• **WORK ORDER**:
Could you return the lines below exactly, from the first line up to and including the line that holds "# Entrance awnings"?

[SUPPLIED MATERIAL — start]

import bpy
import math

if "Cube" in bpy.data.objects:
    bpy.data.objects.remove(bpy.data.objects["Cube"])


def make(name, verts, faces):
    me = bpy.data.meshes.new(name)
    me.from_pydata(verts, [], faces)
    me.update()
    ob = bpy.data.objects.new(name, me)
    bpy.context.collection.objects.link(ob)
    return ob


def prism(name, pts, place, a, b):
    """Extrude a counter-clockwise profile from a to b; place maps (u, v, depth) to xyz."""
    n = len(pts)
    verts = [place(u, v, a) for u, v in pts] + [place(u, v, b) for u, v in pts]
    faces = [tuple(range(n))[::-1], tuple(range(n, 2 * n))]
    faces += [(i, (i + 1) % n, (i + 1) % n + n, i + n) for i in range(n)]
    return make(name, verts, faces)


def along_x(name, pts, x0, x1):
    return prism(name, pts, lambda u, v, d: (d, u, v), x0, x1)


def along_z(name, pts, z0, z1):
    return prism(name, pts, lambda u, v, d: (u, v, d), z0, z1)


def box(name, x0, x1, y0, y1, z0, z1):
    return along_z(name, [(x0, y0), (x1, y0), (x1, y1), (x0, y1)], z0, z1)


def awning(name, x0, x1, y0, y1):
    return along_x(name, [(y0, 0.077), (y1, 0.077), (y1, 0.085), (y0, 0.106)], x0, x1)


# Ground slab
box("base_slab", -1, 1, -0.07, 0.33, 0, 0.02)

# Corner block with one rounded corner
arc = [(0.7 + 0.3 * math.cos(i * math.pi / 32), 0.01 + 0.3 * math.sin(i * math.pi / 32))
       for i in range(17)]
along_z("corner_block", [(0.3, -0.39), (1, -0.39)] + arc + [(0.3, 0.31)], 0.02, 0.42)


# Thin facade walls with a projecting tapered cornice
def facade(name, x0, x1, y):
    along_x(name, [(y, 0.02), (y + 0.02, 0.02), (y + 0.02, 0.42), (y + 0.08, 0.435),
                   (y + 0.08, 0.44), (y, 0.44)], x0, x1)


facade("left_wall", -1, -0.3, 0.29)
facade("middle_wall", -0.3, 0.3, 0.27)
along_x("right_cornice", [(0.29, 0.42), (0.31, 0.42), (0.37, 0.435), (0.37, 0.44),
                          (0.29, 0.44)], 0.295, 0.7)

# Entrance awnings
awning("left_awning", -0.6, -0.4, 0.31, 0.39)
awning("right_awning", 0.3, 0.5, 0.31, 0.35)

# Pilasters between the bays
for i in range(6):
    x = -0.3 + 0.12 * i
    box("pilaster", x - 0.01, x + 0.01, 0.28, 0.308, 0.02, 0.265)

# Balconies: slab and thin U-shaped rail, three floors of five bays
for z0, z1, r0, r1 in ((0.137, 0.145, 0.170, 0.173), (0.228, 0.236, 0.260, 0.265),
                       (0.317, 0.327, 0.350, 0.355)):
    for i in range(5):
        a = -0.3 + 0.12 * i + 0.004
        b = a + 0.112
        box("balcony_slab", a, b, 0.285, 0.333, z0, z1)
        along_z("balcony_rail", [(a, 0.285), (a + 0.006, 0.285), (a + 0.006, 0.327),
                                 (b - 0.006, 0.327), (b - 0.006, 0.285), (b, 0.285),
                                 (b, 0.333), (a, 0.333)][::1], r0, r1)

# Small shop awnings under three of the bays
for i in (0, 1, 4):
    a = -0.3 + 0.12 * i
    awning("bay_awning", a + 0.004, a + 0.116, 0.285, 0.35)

[SUPPLIED MATERIAL — finish]

• **COMPLETED TASK**:
import bpy
import math

if "Cube" in bpy.data.objects:
    bpy.data.objects.remove(bpy.data.objects["Cube"])


def make(name, verts, faces):
    me = bpy.data.meshes.new(name)
    me.from_pydata(verts, [], faces)
    me.update()
    ob = bpy.data.objects.new(name, me)
    bpy.context.collection.objects.link(ob)
    return ob


def prism(name, pts, place, a, b):
    """Extrude a counter-clockwise profile from a to b; place maps (u, v, depth) to xyz."""
    n = len(pts)
    verts = [place(u, v, a) for u, v in pts] + [place(u, v, b) for u, v in pts]
    faces = [tuple(range(n))[::-1], tuple(range(n, 2 * n))]
    faces += [(i, (i + 1) % n, (i + 1) % n + n, i + n) for i in range(n)]
    return make(name, verts, faces)


def along_x(name, pts, x0, x1):
    return prism(name, pts, lambda u, v, d: (d, u, v), x0, x1)


def along_z(name, pts, z0, z1):
    return prism(name, pts, lambda u, v, d: (u, v, d), z0, z1)


def box(name, x0, x1, y0, y1, z0, z1):
    return along_z(name, [(x0, y0), (x1, y0), (x1, y1), (x0, y1)], z0, z1)


def awning(name, x0, x1, y0, y1):
    return along_x(name, [(y0, 0.077), (y1, 0.077), (y1, 0.085), (y0, 0.106)], x0, x1)


# Ground slab
box("base_slab", -1, 1, -0.07, 0.33, 0, 0.02)

# Corner block with one rounded corner
arc = [(0.7 + 0.3 * math.cos(i * math.pi / 32), 0.01 + 0.3 * math.sin(i * math.pi / 32))
       for i in range(17)]
along_z("corner_block", [(0.3, -0.39), (1, -0.39)] + arc + [(0.3, 0.31)], 0.02, 0.42)


# Thin facade walls with a projecting tapered cornice
def facade(name, x0, x1, y):
    along_x(name, [(y, 0.02), (y + 0.02, 0.02), (y + 0.02, 0.42), (y + 0.08, 0.435),
                   (y + 0.08, 0.44), (y, 0.44)], x0, x1)


facade("left_wall", -1, -0.3, 0.29)
facade("middle_wall", -0.3, 0.3, 0.27)
along_x("right_cornice", [(0.29, 0.42), (0.31, 0.42), (0.37, 0.435), (0.37, 0.44),
                          (0.29, 0.44)], 0.295, 0.7)

# Entrance awnings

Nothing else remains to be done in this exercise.